Task instructions —
Below are the records. Restate word for word every line from the one that contains "return result" through the final line, both included.
The data below:
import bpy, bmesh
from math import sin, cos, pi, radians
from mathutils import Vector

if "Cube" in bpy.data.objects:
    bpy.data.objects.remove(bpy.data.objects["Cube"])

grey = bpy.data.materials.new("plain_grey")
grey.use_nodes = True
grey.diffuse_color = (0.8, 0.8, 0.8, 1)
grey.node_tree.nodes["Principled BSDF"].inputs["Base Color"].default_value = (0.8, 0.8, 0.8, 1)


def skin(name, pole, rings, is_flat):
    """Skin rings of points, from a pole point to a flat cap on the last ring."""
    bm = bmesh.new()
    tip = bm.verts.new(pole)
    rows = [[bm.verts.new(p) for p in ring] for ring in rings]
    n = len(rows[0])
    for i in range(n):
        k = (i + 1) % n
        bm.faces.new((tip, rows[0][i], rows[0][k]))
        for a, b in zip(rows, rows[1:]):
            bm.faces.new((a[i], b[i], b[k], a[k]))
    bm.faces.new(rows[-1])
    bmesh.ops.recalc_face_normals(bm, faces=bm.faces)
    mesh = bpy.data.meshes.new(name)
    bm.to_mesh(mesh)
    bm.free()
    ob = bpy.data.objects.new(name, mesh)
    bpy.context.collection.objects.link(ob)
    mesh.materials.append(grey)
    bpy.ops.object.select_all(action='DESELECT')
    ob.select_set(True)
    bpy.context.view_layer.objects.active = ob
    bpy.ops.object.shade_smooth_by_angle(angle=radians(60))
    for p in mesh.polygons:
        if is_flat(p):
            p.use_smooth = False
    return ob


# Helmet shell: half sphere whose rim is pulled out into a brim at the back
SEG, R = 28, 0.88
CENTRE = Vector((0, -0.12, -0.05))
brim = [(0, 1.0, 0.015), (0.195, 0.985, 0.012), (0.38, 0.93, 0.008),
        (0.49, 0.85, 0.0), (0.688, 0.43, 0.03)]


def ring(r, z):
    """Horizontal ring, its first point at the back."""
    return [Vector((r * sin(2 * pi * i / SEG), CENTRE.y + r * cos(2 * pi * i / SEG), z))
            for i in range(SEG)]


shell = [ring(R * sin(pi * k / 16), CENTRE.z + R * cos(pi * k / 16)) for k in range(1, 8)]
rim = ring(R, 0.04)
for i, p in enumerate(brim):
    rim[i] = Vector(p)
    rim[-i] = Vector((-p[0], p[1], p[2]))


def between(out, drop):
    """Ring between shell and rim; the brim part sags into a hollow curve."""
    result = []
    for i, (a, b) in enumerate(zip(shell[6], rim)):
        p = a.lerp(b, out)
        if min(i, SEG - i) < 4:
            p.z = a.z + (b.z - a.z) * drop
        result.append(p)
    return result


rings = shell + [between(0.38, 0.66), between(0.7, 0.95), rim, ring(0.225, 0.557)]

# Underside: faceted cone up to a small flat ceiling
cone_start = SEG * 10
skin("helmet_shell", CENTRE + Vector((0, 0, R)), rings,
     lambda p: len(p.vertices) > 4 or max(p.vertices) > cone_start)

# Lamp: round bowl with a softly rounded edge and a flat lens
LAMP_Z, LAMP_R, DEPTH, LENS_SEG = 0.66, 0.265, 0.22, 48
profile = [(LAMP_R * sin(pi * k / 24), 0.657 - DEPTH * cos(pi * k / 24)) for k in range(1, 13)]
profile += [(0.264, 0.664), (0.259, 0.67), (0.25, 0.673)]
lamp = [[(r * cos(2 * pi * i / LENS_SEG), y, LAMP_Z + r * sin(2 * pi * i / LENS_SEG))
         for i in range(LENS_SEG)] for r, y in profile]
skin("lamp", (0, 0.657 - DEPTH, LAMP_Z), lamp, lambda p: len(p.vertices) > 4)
End of The data.
Answer —
    return result


rings = shell + [between(0.38, 0.66), between(0.7, 0.95), rim, ring(0.225, 0.557)]

# Underside: faceted cone up to a small flat ceiling
cone_start = SEG * 10
skin("helmet_shell", CENTRE + Vector((0, 0, R)), rings,
     lambda p: len(p.vertices) > 4 or max(p.vertices) > cone_start)

# Lamp: round bowl with a softly rounded edge and a flat lens
LAMP_Z, LAMP_R, DEPTH, LENS_SEG = 0.66, 0.265, 0.22, 48
profile = [(LAMP_R * sin(pi * k / 24), 0.657 - DEPTH * cos(pi * k / 24)) for k in range(1, 13)]
profile += [(0.264, 0.664), (0.259, 0.67), (0.25, 0.673)]
lamp = [[(r * cos(2 * pi * i / LENS_SEG), y, LAMP_Z + r * sin(2 * pi * i / LENS_SEG))
         for i in range(LENS_SEG)] for r, y in profile]
skin("lamp", (0, 0.657 - DEPTH, LAMP_Z), lamp, lambda p: len(p.vertices) > 4)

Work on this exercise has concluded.